Yet I think I agree with Philip Matthews when he said, in a review of Soon, that what Grimshaw writes is not “simply political satire” – or for that matter simply social commentary, important though these things are in Grimshaw’s work. Given that Eloise Hay works in journalism, and given that she is trying to unravel a mystery basically using her imagination and intuition, there is much discussion in the novel about what truth is, what the difference is between bias and reporting, whether we don’t all edit what we understand to be the truth, and other weighty epistemological matters. In effect, Starlight Peninsula is as much concerned with perception as with politics.
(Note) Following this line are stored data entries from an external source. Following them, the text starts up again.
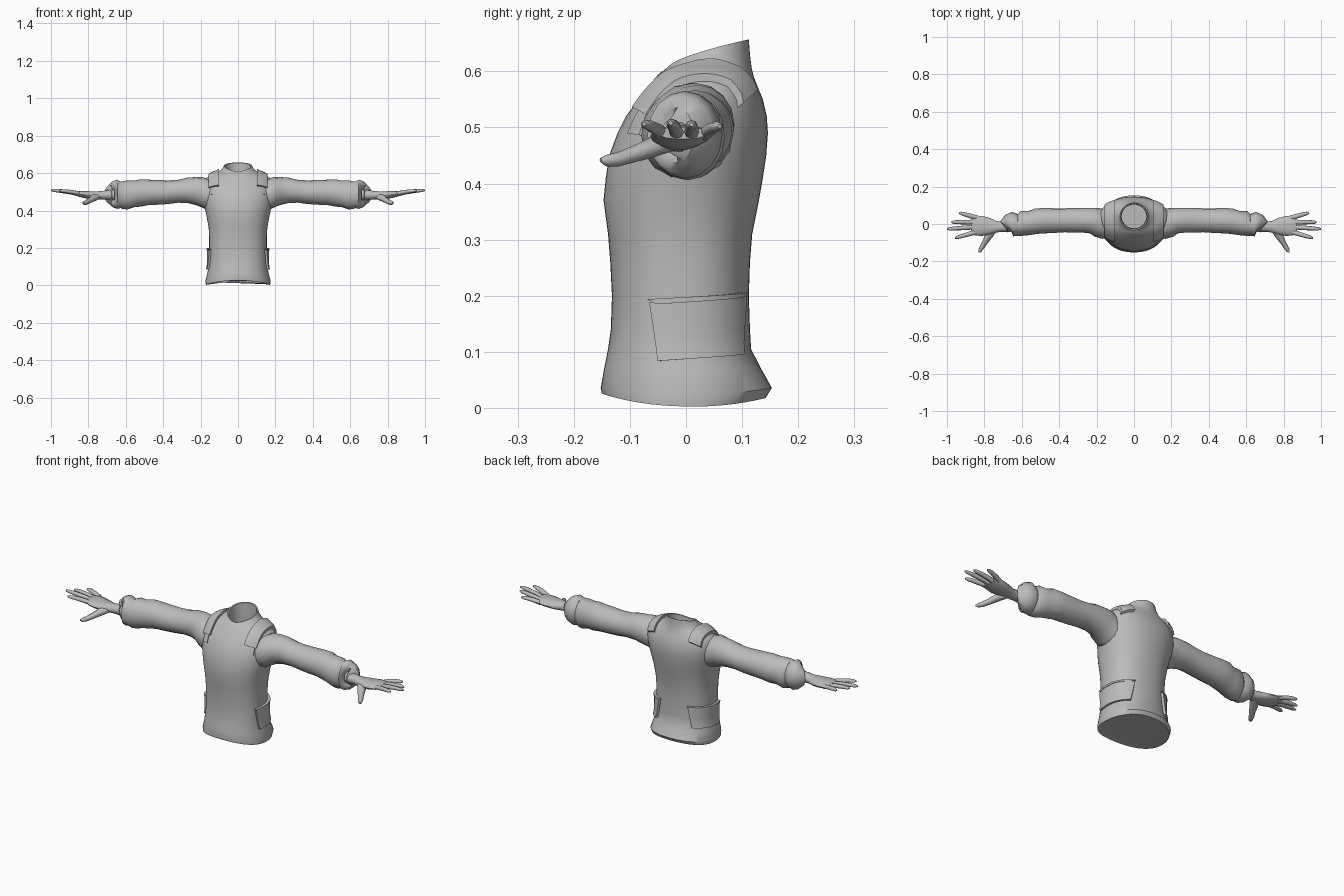
import bpy, bmesh, math
from mathutils import Vector
from mathutils.bvhtree import BVHTree

if "Cube" in bpy.data.objects:
    bpy.data.objects.remove(bpy.data.objects["Cube"])

cloth = bpy.data.materials.new("plain grey")
cloth.diffuse_color = (0.5, 0.5, 0.5, 1)
cloth.use_nodes = True
cloth.node_tree.nodes["Principled BSDF"].inputs["Base Color"].default_value = cloth.diffuse_color


def finish(name, bm, mirror=True, angle=40):
    """Turn a bmesh into a smooth-shaded object, mirrored across x."""
    bmesh.ops.recalc_face_normals(bm, faces=bm.faces)
    me = bpy.data.meshes.new(name)
    bm.to_mesh(me)
    bm.free()
    me.materials.append(cloth)
    ob = bpy.data.objects.new(name, me)
    bpy.context.collection.objects.link(ob)
    bpy.ops.object.select_all(action='DESELECT')
    ob.select_set(True)
    bpy.context.view_layer.objects.active = ob
    bpy.ops.object.shade_smooth_by_angle(angle=math.radians(angle))
    if mirror:
        ob.modifiers.new("mirror", 'MIRROR').use_mirror_merge = False
    return ob


def loft(bm, rings):
    """Skin a list of closed point rings and cap both ends."""
    rows = [[bm.verts.new(p) for p in r] for r in rings]
    n = len(rows[0])
    for a, b in zip(rows, rows[1:]):
        for i in range(n):
            j = (i + 1) % n
            bm.faces.new((a[i], a[j], b[j], b[i]))
    bm.faces.new(rows[0][::-1])
    bm.faces.new(rows[-1])


def tube(bm, stations, n=12):
    """Elliptical tube; each station is x, y, z, side radius, vertical radius."""
    pts = [Vector(s[:3]) for s in stations]
    rings = []
    for i, s in enumerate(stations):
        d = pts[min(i + 1, len(pts) - 1)] - pts[max(i - 1, 0)]
        d.z = 0
        side = Vector((0, 0, 1)).cross(d.normalized())
        rings.append([pts[i] + side * s[3] * math.cos(t) + Vector((0, 0, s[4] * math.sin(t)))
                      for t in (2 * math.pi * k / n for k in range(n))])
    loft(bm, rings)


# Torso: front z, back z, half width, front y, back y, squareness
def body_ring(zf, zb, hw, yf, yb, p, side_drop=0.0, n=48):
    ring = []
    for k in range(n):
        t = 2 * math.pi * k / n
        c, s = math.cos(t), math.sin(t)
        x = hw * math.copysign(abs(c) ** (2 / p), c)
        v = math.copysign(abs(s) ** (2 / p), s)
        y = (yf + yb) / 2 + (yb - yf) / 2 * v
        u = max(0.0, (v + 1) / 2)
        ring.append((x, y, zf + (zb - zf) * u ** 0.65 - side_drop * c * c))
    return ring


body = [
    (.030, .018, .155, -.135, .135, 2.2, .016),
    (.026, .018, .172, -.150, .142, 2.2, .018),
    (.036, .036, .174, -.152, .153, 2.2, .012),
    (.070, .070, .163, -.146, .134, 2.2),
    (.105, .105, .156, -.139, .116, 2.3),
    (.140, .140, .154, -.134, .114, 2.3),
    (.200, .200, .154, -.132, .112, 2.3),
    (.260, .260, .154, -.135, .114, 2.3),
    (.310, .310, .157, -.139, .118, 2.3),
    (.370, .370, .168, -.147, .130, 2.2),
    (.410, .410, .177, -.143, .137, 2.2),
    (.450, .450, .186, -.137, .143, 2.2),
    (.490, .490, .191, -.122, .146, 2.2),
    (.520, .520, .191, -.107, .144, 2.2),
    (.550, .550, .186, -.085, .137, 2.2),
    (.572, .572, .173, -.067, .128, 2.2),
    (.588, .590, .148, -.055, .121, 2.1),
    (.597, .606, .112, -.047, .117, 2.0),
    (.601, .630, .086, -.040, .114, 2.0),
    (.607, .657, .075, -.032, .112, 2.0),
    (.606, .655, .069, -.026, .106, 2.0),
    (.575, .600, .066, -.023, .104, 2.0),
    (.540, .540, .066, -.023, .104, 2.0),
]
bm = bmesh.new()
loft(bm, [body_ring(*r) for r in body])
surface = BVHTree.FromBMesh(bm)
finish("jacket_body", bm, mirror=False)


def patch(name, rays, off):
    """Raised plate on the torso from a grid of outward rays (origin, direction)."""
    bm = bmesh.new()
    rows = []
    for row in rays:
        line = []
        for o, d in row:
            d = d.normalized()
            hit = surface.ray_cast(o + d * 0.5, -d)[0] or o
            line.append((hit, d))
        rows.append(line)
    top = [[bm.verts.new(h + d * off) for h, d in r] for r in rows]
    low = [[bm.verts.new(h - d * .008) for h, d in r] for r in rows]
    m, n = len(rows), len(rows[0])
    for i in range(m - 1):
        for j in range(n - 1):
            for g in (top, low):
                bm.faces.new((g[i][j], g[i][j + 1], g[i + 1][j + 1], g[i + 1][j]))
    edge = ([(0, j) for j in range(n)] + [(i, n - 1) for i in range(1, m)]
            + [(m - 1, j) for j in range(n - 2, -1, -1)] + [(i, 0) for i in range(m - 2, 0, -1)])
    for (a, b), (c, d) in zip(edge, edge[1:] + edge[:1]):
        bm.faces.new((top[a][b], top[c][d], low[c][d], low[a][b]))
    return finish(name, bm)


# Side pockets, narrowing toward the bottom, with a thin lip along the top
def pocket_rays(z0, z1, rows, grow=0.0):
    grid = []
    for i in range(rows + 1):
        f = i / rows
        z = z0 + (z1 - z0) * f
        a0, a1 = -17 - 6 * f - grow, 44 + 8 * f + grow
        grid.append([(Vector((0, 0, z + .012 * (j / 12 - .5))),
                      Vector((math.cos(a), math.sin(a), 0)))
                     for j in range(13) for a in [math.radians(a0 + (a1 - a0) * j / 12)]])
    return grid


patch("side_pocket", pocket_rays(.090, .194, 5), .011)
patch("pocket_lip", pocket_rays(.191, .200, 1, 1), .014)


# Shoulder straps arching from chest to back
def strap_rays(a0, a1, x_in, x_out, n=16):
    return [[(Vector((x_in + (x_out - x_in) * j / 4, .02, .47)),
              Vector((0, math.cos(a), math.sin(a)))) for j in range(5)]
            for i in range(n + 1) for a in [math.radians(a0 + (a1 - a0) * i / n)]]


patch("shoulder_strap", strap_rays(42, 150, .102, .158), .014)
patch("chest_tab", strap_rays(150, 171, .112, .148, 4), .004)

# Sleeves with loose folds and a gathered cuff
bm = bmesh.new()
tube(bm, [
    (.120, .005, .490, .070, .070),
    (.165, .002, .486, .082, .084),
    (.190, .008, .497, .078, .082),
    (.225, .018, .504, .069, .075),
    (.270, .020, .508, .066, .068),
    (.320, .020, .503, .065, .061),
    (.370, .020, .498, .064, .063),
    (.430, .018, .497, .066, .066),
    (.480, .018, .497, .068, .068),
    (.520, .015, .494, .068, .073),
    (.555, .006, .489, .064, .071),
    (.590, .004, .484, .067, .078),
    (.615, -.008, .482, .057, .074),
    (.628, -.006, .484, .058, .071),
    (.648, -.002, .487, .067, .078),
    (.668, -.008, .487, .060, .070),
    (.682, -.015, .486, .044, .050),
    (.674, -.015, .485, .031, .034),
], 16)
finish("sleeve", bm, angle=50)

# Hands: palm, four fingers and a thumb
bm = bmesh.new()
tube(bm, [
    (.660, -.014, .484, .030, .029),
    (.700, -.014, .483, .028, .026),
    (.735, -.015, .481, .030, .023),
    (.770, -.013, .481, .044, .022),
    (.810, -.011, .484, .053, .020),
    (.845, -.008, .488, .053, .016),
    (.868, -.006, .490, .046, .011),
], 14)
fingers = [((.842, .034), (.935, .060), .502),
           ((.850, .010), (.977, .010), .505),
           ((.850, -.016), (1.000, -.027), .508),
           ((.842, -.042), (.957, -.075), .506)]
for (x0, y0), (x1, y1), zt in fingers:
    tube(bm, [(x0 + (x1 - x0) * f, y0 + (y1 - y0) * f,
               .488 + (zt - .488) * f + .004 * math.sin(math.pi * f), r, r * .9)
              for f, r in ((0, .013), (.35, .0125), (.7, .011), (.9, .009), (1, .004))], 8)
tube(bm, [
    (.745, -.020, .478, .020, .019),
    (.775, -.060, .465, .021, .019),
    (.795, -.095, .452, .015, .015),
    (.812, -.122, .443, .013, .013),
    (.824, -.143, .441, .010, .010),
    (.829, -.152, .442, .004, .004),
], 8)
finish("hand", bm, angle=50)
The main character is often tempted to draw conclusions from things she has intuited or seen from the corner of her eye. Given that such insights are neither fully conscious nor fully rational, this touches on another question that Grimshaw has broached in her earlier fiction. How much are human beings compelled and predetermined creatures rather than reasoning and choosing creatures? (There is some reference in Starlight Peninsula to dogs and whether we are not simply instinctive creatures as they are).
A part of me wants this novel to be more the social satire. A part of me wonders if asking questions about the nature of truth isn’t a timorous way of backing off from harder social commentary. I’m a little miffed that the conclusion comes close to the cynicism that says everyone has his / her price. I’ll suppress such misgivings. To make a big thing of them would be to violate one of the chief rules of good reviewing, which is to review the book the author has actually written rather than the one the reviewer wishes had been written.
Starlight Peninsula works on a whole lot of levels. And this time I will not end on a dismissive comment about the awfulness of Dr Simon Lampton. Chances are, when she next puts him in a novel, Charlotte Grimshaw will surprise me.